_Work order_. Nothing in the data should change when you return it, but leave the pictures out.

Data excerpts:
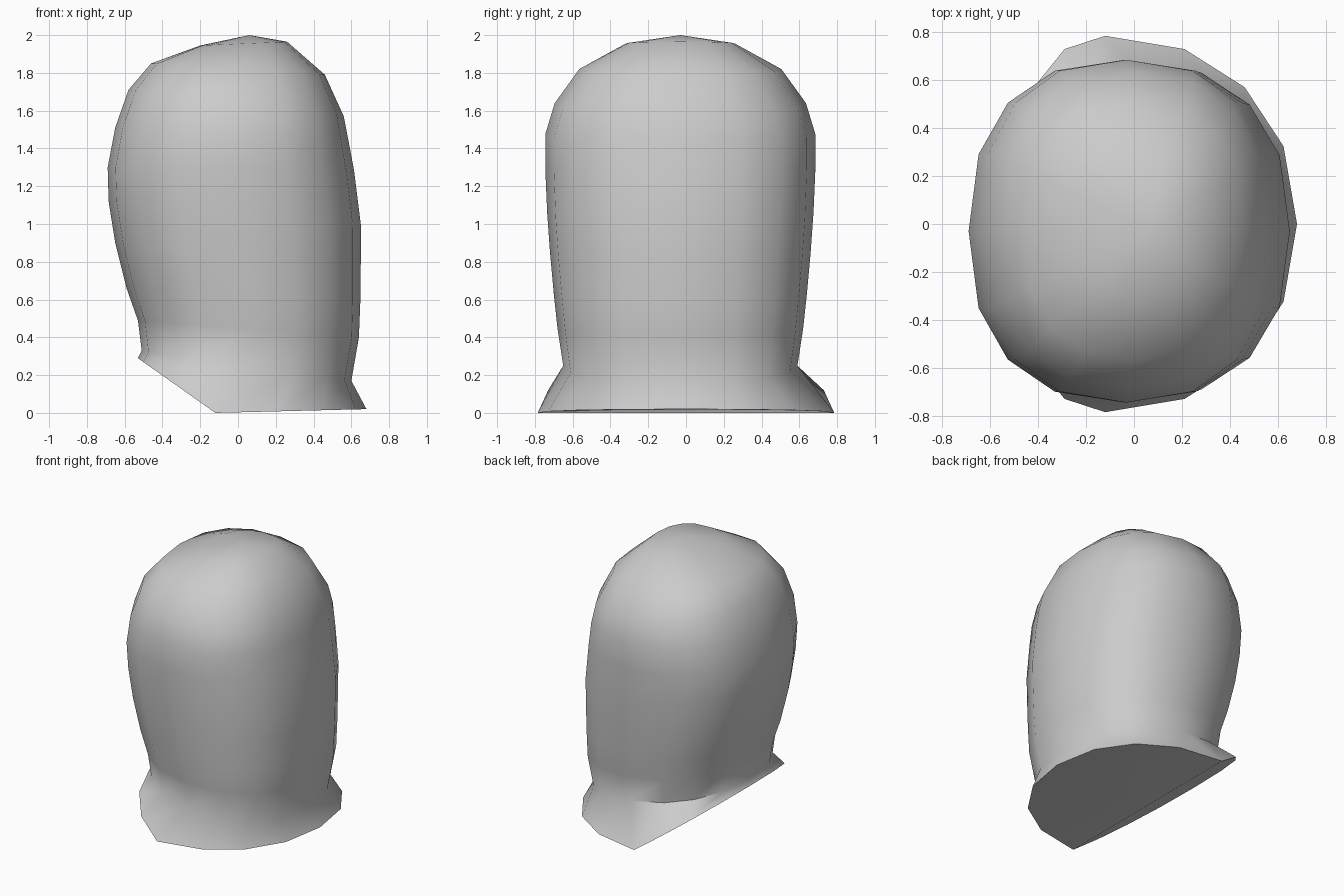
import bpy, bmesh, math

if "Cube" in bpy.data.objects:
    bpy.data.objects.remove(bpy.data.objects["Cube"])

N = 16    # sides around the hood
CY = -0.03


def spow(v, p):
    return math.copysign(abs(v) ** p, v)


def add_ring(bm, xl, zl, xr, zr, hy, n=2.4):
    """Tilted rounded-square ring from its left and right end points."""
    cx, rx = (xl + xr) / 2, (xr - xl) / 2
    ring = []
    for i in range(N):
        a = 2 * math.pi * i / N
        u, v = spow(math.cos(a), 2 / n), spow(math.sin(a), 2 / n)
        z = (zl + zr) / 2 + u * (zr - zl) / 2
        ring.append(bm.verts.new((cx + rx * u, CY + hy * v, z)))
    return ring


def add_rim(bm):
    """Flared lower rim: level on the right, cut upward on the left."""
    ring = []
    for i in range(N):
        a = 2 * math.pi * i / N
        u, v = spow(math.cos(a), 0.92), spow(math.sin(a), 0.92)
        if abs(u) < 1e-6:
            u = 0.0
        x = -0.12 + u * (0.80 if u > 0 else 0.41)
        z = 0.02 * u if u > 0 else -0.29 * u
        ring.append(bm.verts.new((x, 0.785 * v, z)))
    return ring


# left x, left z, right x, right z, half depth
sections = [
    (-0.51, 0.33, 0.60, 0.17, 0.62),
    (-0.53, 0.49, 0.64, 0.40, 0.65),
    (-0.59, 0.66, 0.648, 0.60, 0.67),
    (-0.65, 0.90, 0.65, 0.80, 0.69),
    (-0.685, 1.12, 0.65, 1.00, 0.705),
    (-0.69, 1.30, 0.615, 1.28, 0.715),
    (-0.65, 1.51, 0.585, 1.44, 0.715),
    (-0.58, 1.71, 0.56, 1.57, 0.665),
    (-0.46, 1.85, 0.46, 1.79, 0.535),
    (-0.20, 1.945, 0.26, 1.965, 0.29),
]

bm = bmesh.new()
rings = [add_rim(bm)] + [add_ring(bm, *s) for s in sections]

# walls
for lo, hi in zip(rings, rings[1:]):
    for i in range(N):
        j = (i + 1) % N
        bm.faces.new((lo[i], lo[j], hi[j], hi[i]))

# crown
tip = bm.verts.new((0.06, CY, 2.0))
for i in range(N):
    bm.faces.new((rings[-1][i], rings[-1][(i + 1) % N], tip))

# underside: level half and slanted half
rim, q = rings[0], N // 4
bm.faces.new([rim[i] for i in range(q, 3 * q + 1)])
bm.faces.new([rim[i % N] for i in range(3 * q, 5 * q + 1)])
bmesh.ops.recalc_face_normals(bm, faces=bm.faces[:])

mesh = bpy.data.meshes.new("hood")
bm.to_mesh(mesh)
bm.free()
hood = bpy.data.objects.new("hood", mesh)
bpy.context.collection.objects.link(hood)
bpy.context.view_layer.objects.active = hood
hood.select_set(True)
bpy.ops.object.shade_smooth_by_angle(angle=math.radians(48))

_Solved exercise_.
import bpy, bmesh, math

if "Cube" in bpy.data.objects:
    bpy.data.objects.remove(bpy.data.objects["Cube"])

N = 16    # sides around the hood
CY = -0.03


def spow(v, p):
    return math.copysign(abs(v) ** p, v)


def add_ring(bm, xl, zl, xr, zr, hy, n=2.4):
    """Tilted rounded-square ring from its left and right end points."""
    cx, rx = (xl + xr) / 2, (xr - xl) / 2
    ring = []
    for i in range(N):
        a = 2 * math.pi * i / N
        u, v = spow(math.cos(a), 2 / n), spow(math.sin(a), 2 / n)
        z = (zl + zr) / 2 + u * (zr - zl) / 2
        ring.append(bm.verts.new((cx + rx * u, CY + hy * v, z)))
    return ring


def add_rim(bm):
    """Flared lower rim: level on the right, cut upward on the left."""
    ring = []
    for i in range(N):
        a = 2 * math.pi * i / N
        u, v = spow(math.cos(a), 0.92), spow(math.sin(a), 0.92)
        if abs(u) < 1e-6:
            u = 0.0
        x = -0.12 + u * (0.80 if u > 0 else 0.41)
        z = 0.02 * u if u > 0 else -0.29 * u
        ring.append(bm.verts.new((x, 0.785 * v, z)))
    return ring


# left x, left z, right x, right z, half depth
sections = [
    (-0.51, 0.33, 0.60, 0.17, 0.62),
    (-0.53, 0.49, 0.64, 0.40, 0.65),
    (-0.59, 0.66, 0.648, 0.60, 0.67),
    (-0.65, 0.90, 0.65, 0.80, 0.69),
    (-0.685, 1.12, 0.65, 1.00, 0.705),
    (-0.69, 1.30, 0.615, 1.28, 0.715),
    (-0.65, 1.51, 0.585, 1.44, 0.715),
    (-0.58, 1.71, 0.56, 1.57, 0.665),
    (-0.46, 1.85, 0.46, 1.79, 0.535),
    (-0.20, 1.945, 0.26, 1.965, 0.29),
]

bm = bmesh.new()
rings = [add_rim(bm)] + [add_ring(bm, *s) for s in sections]

# walls
for lo, hi in zip(rings, rings[1:]):
    for i in range(N):
        j = (i + 1) % N
        bm.faces.new((lo[i], lo[j], hi[j], hi[i]))

# crown
tip = bm.verts.new((0.06, CY, 2.0))
for i in range(N):
    bm.faces.new((rings[-1][i], rings[-1][(i + 1) % N], tip))

# underside: level half and slanted half
rim, q = rings[0], N // 4
bm.faces.new([rim[i] for i in range(q, 3 * q + 1)])
bm.faces.new([rim[i % N] for i in range(3 * q, 5 * q + 1)])
bmesh.ops.recalc_face_normals(bm, faces=bm.faces[:])

mesh = bpy.data.meshes.new("hood")
bm.to_mesh(mesh)
bm.free()
hood = bpy.data.objects.new("hood", mesh)
bpy.context.collection.objects.link(hood)
bpy.context.view_layer.objects.active = hood
hood.select_set(True)
bpy.ops.object.shade_smooth_by_angle(angle=math.radians(48))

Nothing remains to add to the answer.